# [Your assignment]
Read through the listing below and return only the lines containing "context".

○ ○ ○ ○ ○ ○ ○

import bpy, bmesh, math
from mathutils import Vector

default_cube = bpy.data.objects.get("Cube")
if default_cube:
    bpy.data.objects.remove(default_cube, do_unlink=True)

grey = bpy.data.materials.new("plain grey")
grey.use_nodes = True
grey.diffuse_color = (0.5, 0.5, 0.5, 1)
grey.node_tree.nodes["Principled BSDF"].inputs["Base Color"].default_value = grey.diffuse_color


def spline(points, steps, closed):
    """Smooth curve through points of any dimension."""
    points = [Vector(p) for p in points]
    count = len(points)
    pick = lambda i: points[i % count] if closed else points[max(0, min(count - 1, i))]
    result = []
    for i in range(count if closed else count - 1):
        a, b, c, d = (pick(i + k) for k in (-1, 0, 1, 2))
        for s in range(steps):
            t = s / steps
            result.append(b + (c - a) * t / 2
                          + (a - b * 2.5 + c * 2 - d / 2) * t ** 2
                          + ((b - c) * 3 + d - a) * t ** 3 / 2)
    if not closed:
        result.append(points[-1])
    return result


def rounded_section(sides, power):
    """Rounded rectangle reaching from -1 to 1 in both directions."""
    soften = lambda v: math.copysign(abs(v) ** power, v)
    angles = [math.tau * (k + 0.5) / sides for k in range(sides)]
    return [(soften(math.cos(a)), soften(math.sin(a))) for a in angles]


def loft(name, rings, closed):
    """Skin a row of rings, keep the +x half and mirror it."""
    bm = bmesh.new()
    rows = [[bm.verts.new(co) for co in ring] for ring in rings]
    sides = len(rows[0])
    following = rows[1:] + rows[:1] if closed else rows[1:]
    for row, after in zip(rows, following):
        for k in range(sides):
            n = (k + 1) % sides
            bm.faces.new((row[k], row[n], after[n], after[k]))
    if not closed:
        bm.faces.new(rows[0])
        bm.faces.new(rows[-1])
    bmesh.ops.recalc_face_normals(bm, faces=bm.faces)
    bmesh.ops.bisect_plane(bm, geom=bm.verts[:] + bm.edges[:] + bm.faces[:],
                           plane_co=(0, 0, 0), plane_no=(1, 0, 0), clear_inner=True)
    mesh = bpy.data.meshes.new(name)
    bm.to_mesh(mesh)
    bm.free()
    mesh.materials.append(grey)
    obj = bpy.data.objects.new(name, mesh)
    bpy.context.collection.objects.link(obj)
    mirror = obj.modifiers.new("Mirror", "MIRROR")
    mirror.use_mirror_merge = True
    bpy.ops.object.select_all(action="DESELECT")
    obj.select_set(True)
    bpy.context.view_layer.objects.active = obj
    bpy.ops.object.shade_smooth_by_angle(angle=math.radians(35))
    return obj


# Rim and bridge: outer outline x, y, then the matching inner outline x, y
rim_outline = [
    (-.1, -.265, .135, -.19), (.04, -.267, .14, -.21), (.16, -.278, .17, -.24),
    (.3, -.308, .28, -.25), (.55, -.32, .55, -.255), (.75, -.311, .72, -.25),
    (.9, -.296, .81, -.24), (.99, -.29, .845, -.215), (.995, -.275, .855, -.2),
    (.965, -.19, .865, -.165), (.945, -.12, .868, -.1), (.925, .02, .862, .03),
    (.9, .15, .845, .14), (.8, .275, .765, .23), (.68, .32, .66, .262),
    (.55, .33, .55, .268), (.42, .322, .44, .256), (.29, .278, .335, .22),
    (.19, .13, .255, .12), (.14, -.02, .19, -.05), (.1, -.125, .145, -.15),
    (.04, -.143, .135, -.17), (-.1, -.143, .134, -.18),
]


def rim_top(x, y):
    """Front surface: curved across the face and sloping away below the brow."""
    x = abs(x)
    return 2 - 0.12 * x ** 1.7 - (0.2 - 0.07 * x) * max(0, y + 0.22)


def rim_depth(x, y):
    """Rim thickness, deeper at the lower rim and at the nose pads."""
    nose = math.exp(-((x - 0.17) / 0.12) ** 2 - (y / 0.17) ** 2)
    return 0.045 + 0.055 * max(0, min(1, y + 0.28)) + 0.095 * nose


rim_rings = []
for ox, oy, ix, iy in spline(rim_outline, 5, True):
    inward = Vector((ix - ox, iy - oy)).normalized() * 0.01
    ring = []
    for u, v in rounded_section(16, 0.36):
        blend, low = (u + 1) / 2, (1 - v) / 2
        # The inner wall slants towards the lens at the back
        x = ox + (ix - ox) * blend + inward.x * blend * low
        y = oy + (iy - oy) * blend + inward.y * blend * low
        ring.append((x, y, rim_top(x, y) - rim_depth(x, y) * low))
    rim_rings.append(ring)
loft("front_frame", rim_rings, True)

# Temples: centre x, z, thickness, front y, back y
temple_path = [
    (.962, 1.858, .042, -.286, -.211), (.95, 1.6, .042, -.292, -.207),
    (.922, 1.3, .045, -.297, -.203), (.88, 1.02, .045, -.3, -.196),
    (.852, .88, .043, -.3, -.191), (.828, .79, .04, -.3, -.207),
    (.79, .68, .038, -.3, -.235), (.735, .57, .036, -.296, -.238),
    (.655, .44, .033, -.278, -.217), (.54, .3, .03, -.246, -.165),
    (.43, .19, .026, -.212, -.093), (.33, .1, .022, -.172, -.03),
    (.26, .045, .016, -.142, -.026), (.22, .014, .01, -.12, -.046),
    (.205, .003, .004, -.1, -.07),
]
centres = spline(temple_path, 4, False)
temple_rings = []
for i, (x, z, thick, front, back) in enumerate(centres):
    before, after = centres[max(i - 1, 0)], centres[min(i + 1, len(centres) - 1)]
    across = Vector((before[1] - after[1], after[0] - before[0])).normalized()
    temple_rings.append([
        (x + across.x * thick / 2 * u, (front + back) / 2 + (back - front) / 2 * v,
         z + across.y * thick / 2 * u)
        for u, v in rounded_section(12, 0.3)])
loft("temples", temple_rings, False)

○ ○ ○ ○ ○ ○ ○

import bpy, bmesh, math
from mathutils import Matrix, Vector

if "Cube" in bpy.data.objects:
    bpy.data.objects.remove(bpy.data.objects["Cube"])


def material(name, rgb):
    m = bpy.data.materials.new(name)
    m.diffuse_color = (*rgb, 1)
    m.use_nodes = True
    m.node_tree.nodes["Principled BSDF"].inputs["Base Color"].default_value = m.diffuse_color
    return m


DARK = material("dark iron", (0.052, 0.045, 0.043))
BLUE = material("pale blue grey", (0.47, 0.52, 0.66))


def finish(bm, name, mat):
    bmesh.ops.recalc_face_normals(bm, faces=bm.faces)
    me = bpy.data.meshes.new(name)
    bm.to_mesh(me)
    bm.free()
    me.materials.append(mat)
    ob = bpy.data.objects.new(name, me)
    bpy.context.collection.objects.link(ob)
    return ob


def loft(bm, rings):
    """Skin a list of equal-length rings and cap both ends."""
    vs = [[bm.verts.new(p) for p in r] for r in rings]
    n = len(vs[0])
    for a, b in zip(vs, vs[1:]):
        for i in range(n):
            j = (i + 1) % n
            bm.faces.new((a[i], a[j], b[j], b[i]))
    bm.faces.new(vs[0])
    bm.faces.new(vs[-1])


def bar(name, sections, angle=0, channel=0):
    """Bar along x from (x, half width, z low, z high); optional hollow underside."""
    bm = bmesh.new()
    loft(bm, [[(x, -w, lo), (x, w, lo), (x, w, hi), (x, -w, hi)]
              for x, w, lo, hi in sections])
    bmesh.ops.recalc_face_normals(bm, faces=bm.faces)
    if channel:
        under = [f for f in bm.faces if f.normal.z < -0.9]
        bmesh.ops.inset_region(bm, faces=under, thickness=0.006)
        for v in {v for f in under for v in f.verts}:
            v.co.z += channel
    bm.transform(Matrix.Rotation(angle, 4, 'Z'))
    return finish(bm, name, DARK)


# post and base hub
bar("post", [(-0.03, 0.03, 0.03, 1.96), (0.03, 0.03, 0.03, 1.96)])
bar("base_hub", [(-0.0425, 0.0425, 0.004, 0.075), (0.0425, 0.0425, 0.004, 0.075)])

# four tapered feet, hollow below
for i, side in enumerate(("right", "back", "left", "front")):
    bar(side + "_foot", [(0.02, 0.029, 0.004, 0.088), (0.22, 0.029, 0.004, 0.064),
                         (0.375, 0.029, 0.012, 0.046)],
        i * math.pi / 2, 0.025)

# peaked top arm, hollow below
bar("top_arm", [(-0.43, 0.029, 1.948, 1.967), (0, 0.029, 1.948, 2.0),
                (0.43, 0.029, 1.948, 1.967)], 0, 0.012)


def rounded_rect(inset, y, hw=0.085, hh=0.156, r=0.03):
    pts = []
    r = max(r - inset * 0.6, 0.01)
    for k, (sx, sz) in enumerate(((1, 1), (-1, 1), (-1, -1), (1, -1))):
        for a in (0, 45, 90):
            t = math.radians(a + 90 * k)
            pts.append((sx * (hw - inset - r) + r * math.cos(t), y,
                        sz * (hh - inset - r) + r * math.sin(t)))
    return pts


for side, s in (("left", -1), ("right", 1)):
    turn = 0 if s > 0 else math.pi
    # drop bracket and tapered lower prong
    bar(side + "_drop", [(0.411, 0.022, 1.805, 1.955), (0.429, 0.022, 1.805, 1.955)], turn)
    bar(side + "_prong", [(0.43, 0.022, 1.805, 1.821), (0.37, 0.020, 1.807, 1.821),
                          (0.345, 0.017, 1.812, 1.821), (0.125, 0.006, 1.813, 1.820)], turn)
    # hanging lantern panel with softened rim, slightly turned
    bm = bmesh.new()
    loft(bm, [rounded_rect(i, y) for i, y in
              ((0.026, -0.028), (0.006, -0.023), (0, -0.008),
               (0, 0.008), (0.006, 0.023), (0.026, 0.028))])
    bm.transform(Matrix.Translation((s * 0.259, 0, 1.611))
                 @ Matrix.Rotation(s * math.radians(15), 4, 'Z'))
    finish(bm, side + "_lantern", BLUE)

○ ○ ○ ○ ○ ○ ○

# [Result]
    bpy.context.collection.objects.link(obj)
    bpy.context.view_layer.objects.active = obj
    bpy.context.collection.objects.link(ob)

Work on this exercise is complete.